Prince enlisted Richard Ligon as police chief to help tackle the city’s crime issues.
Ligon is a retired Army Colonel with over 26 years of service. Ligon served as a Federal Postal Inspector and has completed FBI hostage negotiation training. When asked about his new role Ligon said he plans to regain trust in the community and hopes to grow the police force.
A reimagined Gary includes a strong vision of economic development as outlined by Prince on Monday.
“It is well known that investors look for certain things when deciding to invest. Among them are reputable leaders providing an efficient government, good schools providing an easily trainable and adaptable workforce, and low crime. Remember the red flags we talked about? We need recreational outlets, and cultural amenities, all leading to a good quality of life,” said Prince.
He warned the community to be aware of certain facets of economic development that may have adverse effects.

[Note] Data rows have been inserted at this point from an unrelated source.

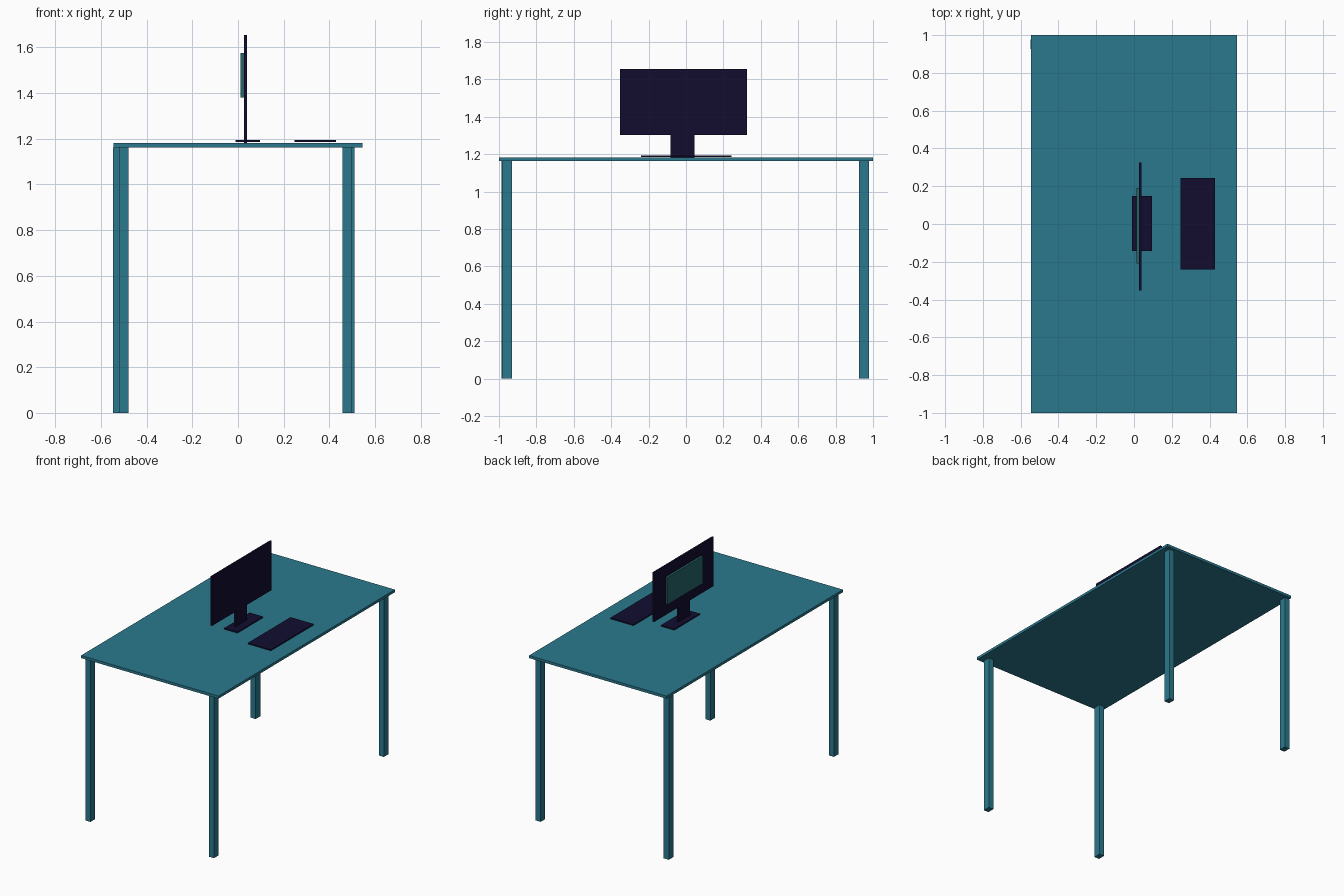
import bpy, bmesh

if "Cube" in bpy.data.objects:
    bpy.data.objects.remove(bpy.data.objects["Cube"])


def material(name, rgb):
    m = bpy.data.materials.new(name)
    m.diffuse_color = (*rgb, 1)
    m.use_nodes = True
    m.node_tree.nodes["Principled BSDF"].inputs["Base Color"].default_value = m.diffuse_color
    return m


teal = material("teal", (0.023, 0.19, 0.27))
navy = material("navy", (0.006, 0.004, 0.03))
green = material("dark_green", (0.018, 0.13, 0.14))


def box(name, xs, ys, zs, mat):
    """Box spanning the given (min, max) range on each axis."""
    spans = (xs, ys, zs)
    bm = bmesh.new()
    bmesh.ops.create_cube(bm, size=1)
    for v in bm.verts:
        v.co = [(a + b) / 2 + c * (b - a) for c, (a, b) in zip(v.co, spans)]
    mesh = bpy.data.meshes.new(name)
    bm.to_mesh(mesh)
    bm.free()
    mesh.materials.append(mat)
    obj = bpy.data.objects.new(name, mesh)
    bpy.context.collection.objects.link(obj)
    return obj


# Table
TOP = 1.182
box("table_top", (-0.545, 0.545), (-1, 1), (1.163, TOP), teal)
legs = {
    "front_left_leg": (-0.52, -0.987),
    "front_right_leg": (0.458, -0.983),
    "back_left_leg": (-0.548, 0.926),
    "back_right_leg": (0.469, 0.926),
}
for name, (x, y) in legs.items():
    box(name, (x, x + 0.04), (y, y + 0.052), (0, 1.163), teal)

# Monitor, facing +x
box("monitor_screen", (0.027, 0.04), (-0.353, 0.325), (1.302, 1.655), navy)
box("monitor_back_panel", (0.012, 0.027), (-0.21, 0.19), (1.38, 1.575), green)
box("monitor_stem", (0.027, 0.04), (-0.082, 0.046), (TOP, 1.302), navy)
box("monitor_base", (-0.01, 0.096), (-0.143, 0.148), (1.186, 1.194), navy)

# Keyboard
box("keyboard", (0.247, 0.43), (-0.241, 0.243), (1.186, 1.194), navy)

Gentrification, often used to spur economic development, increases residential stock and property values but displaces low-income homeowners and renters. When big-box stores stimulate economic growth, they often drive out small businesses.
As a solution, Prince proposed a focus on small businesses and enterprises.
“We’ve begun to establish a knowledgeable economic development team willing to cooperate with properly vetted legitimate investors and entrepreneurs. We will encourage local financial institutions to bond viable and micro business enterprises. We will aggressively market this city with the Regional Development Authority to target enterprises compatible with our requirements and our goals,” said Prince. “To be realistic, turning this city around won’t happen overnight. But, as I said earlier, if we’re all prepared to join in, I believe that we can begin to realize immediate successes.”
Representative Earl Harris expressed enthusiasm about Gary’s economic development noting, “I’m looking forward to working with the new mayor and the new administration. I’m actually carrying a piece of legislation that the mayor and I met about a few months ago to advance what’s going on in Gary, really aimed at advancing what Gary can do with the Lakefront.”
Many believe 2020 will bring new hope and a clear vision for Gary.
“I think that the city is going to see a progression. I’m looking forward to thinking outside of the box and working together collectively because that is what is going to take us to the next level,” said newly elected Councilwoman Tai Adkins.
Gary investor and attorney Sabrina Haake said, “Adjustments may not always be easy, but the promise of Gary’s reward will be worth the effort. I think 2020 is going to be Gary’s year.”
Prince talked about plans to glean from the success of the neighboring cities when he takes office in the new year.
Prince said he is eager and excited about getting to work in City Hall standing on the shoulders of former Mayor Richard G. Hatcher and supported by citizens anxious to see the city’s new vision realized.